Nuclear South West Conference 2019

The Somerset Cyber Group (with BLUELOOP being one of the members) will be exhibiting at the upcoming Nuclear South West Conference 2019 at The McMillan Theatre, Bridgwater on 2nd and 3rd October 2019.

With a theme of ‘Bringing Innovation to Nuclear’, this two-day showcase and conference highlights current and future opportunities in New Build, Decommissioning, Defence and new technologies, including SMRs. 

Our team will be on hand to discuss basic steps in good Cyber Security practice to ensure that all members of the supply chains, no matter how large or small, can ensure that they aren’t the weakest link.

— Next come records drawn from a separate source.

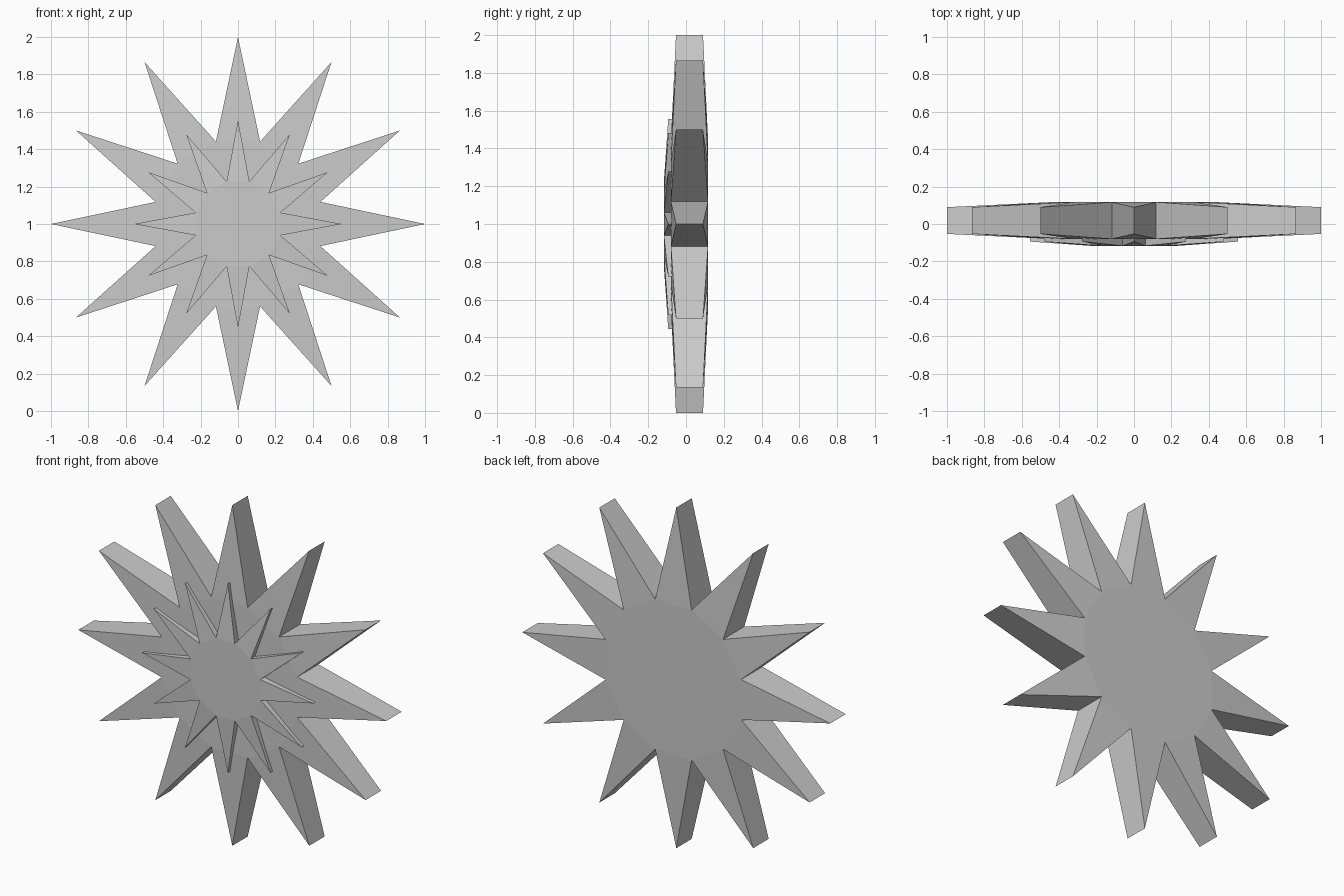
import bpy, bmesh
from math import sin, cos, pi

if "Cube" in bpy.data.objects:
    bpy.data.objects.remove(bpy.data.objects["Cube"])

POINTS = 12
CENTRE_Z = 1.0


def star(name, r_tip, r_valley, front_tip, front_valley, back_tip, back_valley):
    """Star plate: flat polygon hub with points that thin toward their tips."""
    bm = bmesh.new()
    front, back = [], []
    for i in range(POINTS * 2):
        a = pi * i / POINTS
        tip = i % 2 == 0
        r = r_tip if tip else r_valley
        x, z = r * sin(a), CENTRE_Z + r * cos(a)
        front.append(bm.verts.new((x, front_tip if tip else front_valley, z)))
        back.append(bm.verts.new((x, back_tip if tip else back_valley, z)))
    n = len(front)
    # hubs
    bm.faces.new(front[1::2])
    bm.faces.new(back[1::2])
    # point faces and side walls
    for i in range(n):
        j = (i + 1) % n
        bm.faces.new((front[i], front[j], back[j], back[i]))
        if i % 2 == 0:
            for ring in (front, back):
                bm.faces.new((ring[i - 1], ring[i], ring[j]))
    bmesh.ops.recalc_face_normals(bm, faces=bm.faces)
    mesh = bpy.data.meshes.new(name)
    bm.to_mesh(mesh)
    bm.free()
    obj = bpy.data.objects.new(name, mesh)
    bpy.context.collection.objects.link(obj)
    return obj


# large star behind, small star raised on its front
star("large_star", 1.0, 0.456, -0.053, -0.08, 0.09, 0.117)
star("small_star", 0.555, 0.235, -0.094, -0.117, -0.073, -0.078)
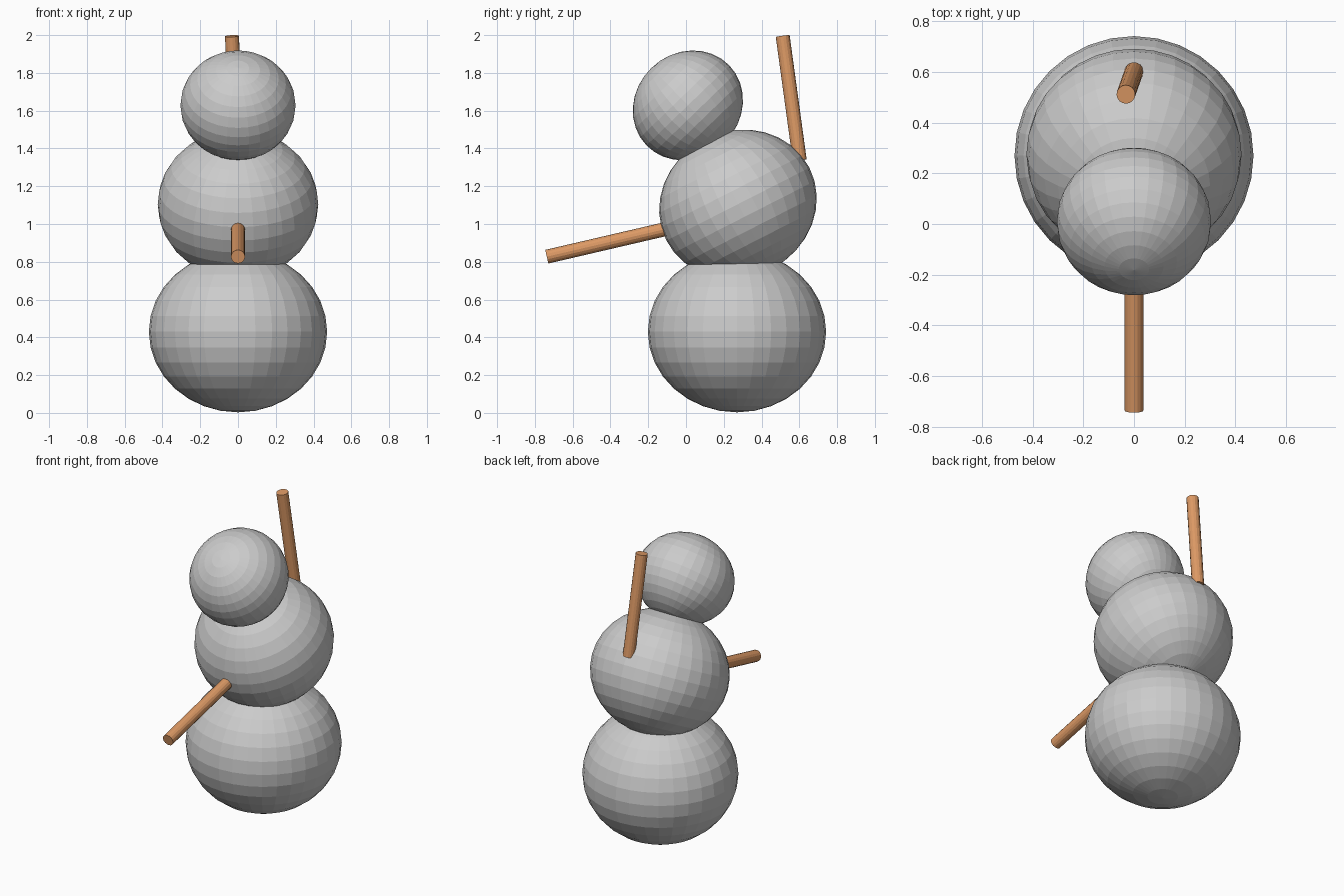
import bpy
from math import radians
from mathutils import Vector

if "Cube" in bpy.data.objects:
    bpy.data.objects.remove(bpy.data.objects["Cube"])


def snowball(name, center, radius, polar, tilt):
    """Slightly squashed faceted ball, leaning forward by tilt degrees."""
    bpy.ops.mesh.primitive_uv_sphere_add(segments=32, ring_count=16, radius=1,
                                         location=center,
                                         rotation=(radians(tilt), 0, 0))
    ob = bpy.context.object
    ob.name = name
    ob.scale = (radius, radius, polar)
    return ob


def stick(name, start, end, radius, mat):
    """Round stick between two points."""
    a, b = Vector(start), Vector(end)
    bpy.ops.mesh.primitive_cylinder_add(vertices=16, radius=radius,
                                        depth=(b - a).length,
                                        location=(a + b) / 2)
    ob = bpy.context.object
    ob.name = name
    ob.rotation_euler = (b - a).to_track_quat('Z', 'Y').to_euler()
    ob.data.materials.append(mat)
    return ob


wood = bpy.data.materials.new("wood")
wood.diffuse_color = (0.72, 0.32, 0.13, 1)
wood.use_nodes = True
wood.node_tree.nodes["Principled BSDF"].inputs["Base Color"].default_value = wood.diffuse_color

# Stacked body, bending forward towards the head
snowball("base_ball", (0, 0.27, 0.43), 0.472, 0.427, 0)
snowball("middle_ball", (0, 0.275, 1.105), 0.425, 0.387, 27)
snowball("head_ball", (0, 0.01, 1.628), 0.305, 0.277, 44)

# Stick arms: one reaching forward, one raised at the back
stick("front_arm", (0, -0.10, 0.975), (0, -0.737, 0.827), 0.037, wood)
stick("back_arm", (0, 0.602, 1.338), (-0.032, 0.512, 1.995), 0.037, wood)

For more information visit: https://nuclearsouthwest.co.uk/events or to book, visit: https://lnkd.in/dGfZ5Dz